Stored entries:

▼▼▼

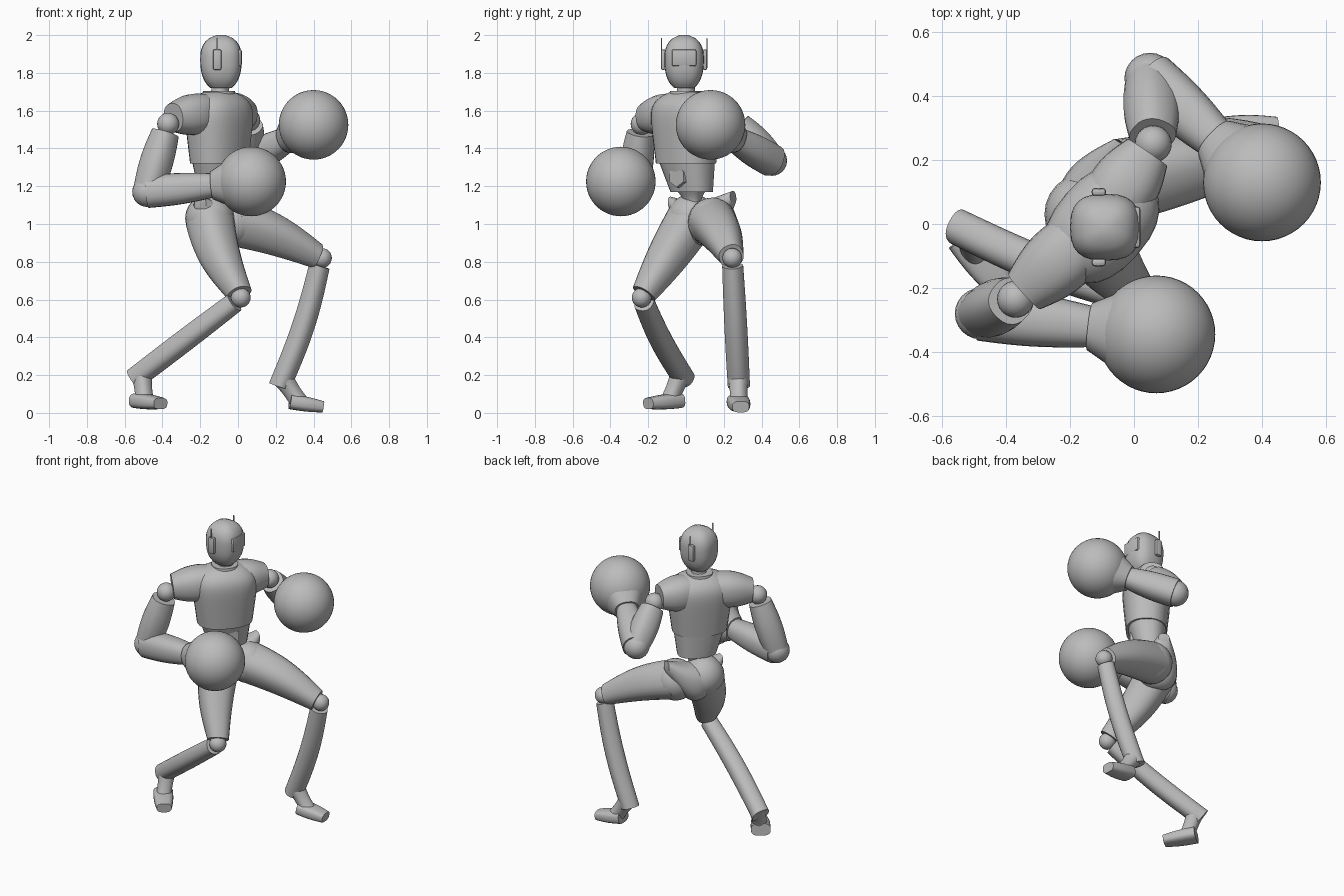
import bpy, bmesh, math
from mathutils import Vector, Matrix

if "Cube" in bpy.data.objects:
    bpy.data.objects.remove(bpy.data.objects["Cube"])

grey = bpy.data.materials.new("plain grey")
grey.use_nodes = True
grey.diffuse_color = (0.5, 0.5, 0.5, 1)
grey.node_tree.nodes["Principled BSDF"].inputs["Base Color"].default_value = grey.diffuse_color

UP = Vector((0, 0, 1))
HEAD_FRONT = Vector((1, 0, 0))
ACROSS = Vector((2, 2.3, 0)).normalized()    # from right shoulder to left shoulder
FACING = ACROSS.cross(UP)                    # direction the chest faces
SIDES = {"left": 1, "right": -1}


def finish(name, bm):
    """Turn a bmesh into a grey object, smooth apart from its sharp edges."""
    bmesh.ops.recalc_face_normals(bm, faces=bm.faces)
    mesh = bpy.data.meshes.new(name)
    bm.to_mesh(mesh)
    bm.free()
    mesh.materials.append(grey)
    part = bpy.data.objects.new(name, mesh)
    bpy.context.scene.collection.objects.link(part)
    bpy.ops.object.select_all(action='DESELECT')
    part.select_set(True)
    bpy.context.view_layer.objects.active = part
    bpy.ops.object.shade_smooth_by_angle(angle=math.radians(40))


def taper(first, last, swell=0):
    """Radius rule: even change from first to last, plus a swelling in the middle."""
    return lambda t: first + (last - first) * t + swell * math.sin(math.pi * t)


def squarish(value, power):
    return math.copysign(abs(value) ** power, value)


def limb(name, start, end, radius, side=UP, axis=None, depth=1, bend=None,
         sides=24, rings=16, power=0.85):
    """Skin rings from start to end; radius is a rule of t, depth flattens the section."""
    start, end = Vector(start), Vector(end)
    bend = Vector(bend or (0, 0, 0))
    along = (axis or end - start).normalized()
    u = (side - along * side.dot(along)).normalized()
    v = along.cross(u)
    bm = bmesh.new()
    loops = []
    for i in range(rings + 1):
        t = i / rings
        centre = start.lerp(end, t) + bend * math.sin(math.pi * t)
        loop = []
        for j in range(sides):
            angle = math.tau * j / sides
            offset = (u * squarish(math.cos(angle), power)
                      + v * squarish(math.sin(angle), power) * depth)
            loop.append(bm.verts.new(centre + offset * radius(t)))
        loops.append(loop)
    for low, high in zip(loops, loops[1:]):
        for j in range(sides):
            bm.faces.new((low[j - 1], low[j], high[j], high[j - 1]))
    bm.faces.new(loops[0])
    bm.faces.new(loops[-1])
    finish(name, bm)


def ball(name, centre, radius, segments=24):
    bm = bmesh.new()
    bmesh.ops.create_uvsphere(bm, u_segments=segments, v_segments=segments // 2,
                              radius=radius, matrix=Matrix.Translation(centre))
    finish(name, bm)


def box(name, centre, size, bevel):
    bm = bmesh.new()
    bmesh.ops.create_cube(bm, size=1, matrix=Matrix.Translation(centre) @ Matrix.Diagonal((*size, 1)))
    bmesh.ops.bevel(bm, geom=bm.edges[:], offset=bevel, segments=2, affect='EDGES', profile=0.5)
    finish(name, bm)


def skull(t):
    """Head outline: widest at the brow, closing faster to the crown than to the jaw."""
    reach = (t - 0.55) / (0.46 if t > 0.55 else 0.62)
    return 0.11 * math.sqrt(1 - abs(reach) ** 2.5)


def ribcage(t):
    """Chest outline: widens upward, then closes over the shoulders."""
    return (0.17 + 0.05 * t) * (1 - 0.6 * t ** 8)


# Head, turned toward +x, with visor and ear pieces
limb("head", (-0.09, -0.01, 1.72), (-0.09, -0.01, 2), skull, side=HEAD_FRONT, axis=UP,
     depth=0.95, power=0.75)
limb("neck", (-0.1, 0, 1.64), (-0.09, 0, 1.75), taper(0.07, 0.045, -0.01), side=ACROSS)
box("visor", (-0.025, -0.01, 1.88), (0.09, 0.13, 0.09), bevel=0.01)
for label, sign in SIDES.items():
    ear = Vector((-0.11, sign * 0.11 - 0.01, 1.87))
    box(label + "_ear_piece", ear, (0.045, 0.025, 0.11), bevel=0.01)
    box(label + "_antenna", ear + Vector((0, sign * 0.01, 0.07)), (0.01, 0.005, 0.09), bevel=0.002)

# Torso: ribcage stepping in to the belly, then a thin waist
limb("chest", (-0.1, 0, 1.32), (-0.1, 0, 1.7), ribcage, side=ACROSS, axis=UP, depth=0.74)
limb("collar", (-0.1, 0, 1.64), (-0.1, 0, 1.705), taper(0.09, 0.08), side=ACROSS)
limb("belly", (-0.1, 0.03, 1.17), (-0.1, 0, 1.36), taper(0.12, 0.165), side=ACROSS, axis=UP, depth=0.74)
limb("waist", (-0.1, 0.04, 1.02), (-0.1, 0.03, 1.2), taper(0.07, 0.1, -0.04), side=ACROSS, depth=0.8)
plate = Vector((-0.1, 0.025, 1.25)) + FACING * 0.085
limb("belly_plate", plate, plate + FACING * 0.03, taper(0.06, 0.055), sides=6, rings=1, power=1)

# Arms: shoulder cap and ball, upper arm, elbow, forearm with flared cuff, round glove
ARMS = {
    "left": dict(shoulder=(0.06, 0.25, 1.55), elbow=(0.05, 0.455, 1.335), glove=(0.4, 0.13, 1.525)),
    "right": dict(shoulder=(-0.37, -0.235, 1.53), elbow=(-0.48, -0.28, 1.17), glove=(0.07, -0.345, 1.225)),
}
for label, joints in ARMS.items():
    shoulder, elbow, glove = map(Vector, joints.values())
    inner = Vector((-0.12, 0, 1.59)) + ACROSS * SIDES[label] * 0.06
    limb(label + "_shoulder_cap", inner, inner.lerp(shoulder + UP * 0.03, 0.87), taper(0.1, 0.075, 0.02))
    ball(label + "_shoulder_ball", shoulder, 0.058)
    limb(label + "_upper_arm", shoulder.lerp(elbow, 0.13), elbow, taper(0.07, 0.073, 0.012), side=FACING)
    ball(label + "_elbow", elbow, 0.08)
    cuff = glove - (glove - elbow).normalized() * 0.21
    limb(label + "_forearm", elbow, cuff, taper(0.085, 0.065, 0.008))
    limb(label + "_cuff", cuff, cuff.lerp(glove, 0.4), taper(0.075, 0.12))
    ball(label + "_glove", glove, 0.184, segments=48)

# Pelvis: a full bridge between two raised hip wings
limb("pelvis", (-0.2, -0.08, 1.11), (-0.03, 0.25, 1.14), taper(0.035, 0.035, 0.085),
     bend=(0, 0, -0.12))

# Legs: rounded hip, thigh, knee ball, shin flaring at the heel, ankle, foot
LEGS = {
    "left": dict(hip=(-0.02, 0.14, 1.01), knee=(0.445, 0.245, 0.82), heel=(0.22, 0.28, 0.14),
                 sole=(0.275, 0.275, 0.06), toe=(0.45, 0.29, 0.032),
                 thigh_bow=(0, 0, 0.02), shin_bow=(0.02, 0, 0)),
    "right": dict(hip=(-0.15, 0.03, 1.03), knee=(0.015, -0.235, 0.61), heel=(-0.55, -0.01, 0.18),
                  sole=(-0.53, -0.04, 0.065), toe=(-0.41, -0.2, 0.05),
                  thigh_bow=(-0.025, 0, 0), shin_bow=(0, -0.015, 0)),
}
for label, joints in LEGS.items():
    hip, knee, heel, sole, toe, thigh_bow, shin_bow = map(Vector, joints.values())
    ball(label + "_hip", hip, 0.13)
    limb(label + "_thigh", hip, hip.lerp(knee, 0.95), taper(0.125, 0.065, 0.01),
         side=ACROSS, bend=thigh_bow)
    ball(label + "_knee", knee, 0.052)
    limb(label + "_shin", knee.lerp(heel, 0.06), heel, taper(0.053, 0.056, 0.003),
         side=ACROSS, bend=shin_bow)
    limb(label + "_ankle", heel.lerp(knee, 0.07), sole.lerp(toe, 0.3), taper(0.055, 0.047, -0.006), side=ACROSS)
    limb(label + "_foot", sole, toe, taper(0.04, 0.03, 0.004), depth=1.5, power=0.7)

▲▲▲

As listed above, the lines from the line with "reach = (t - 0.55)" to the line with "# Head, turned" are to be echoed exactly, with both ends included and nothing added.

    reach = (t - 0.55) / (0.46 if t > 0.55 else 0.62)
    return 0.11 * math.sqrt(1 - abs(reach) ** 2.5)


def ribcage(t):
    """Chest outline: widens upward, then closes over the shoulders."""
    return (0.17 + 0.05 * t) * (1 - 0.6 * t ** 8)


# Head, turned toward +x, with visor and ear pieces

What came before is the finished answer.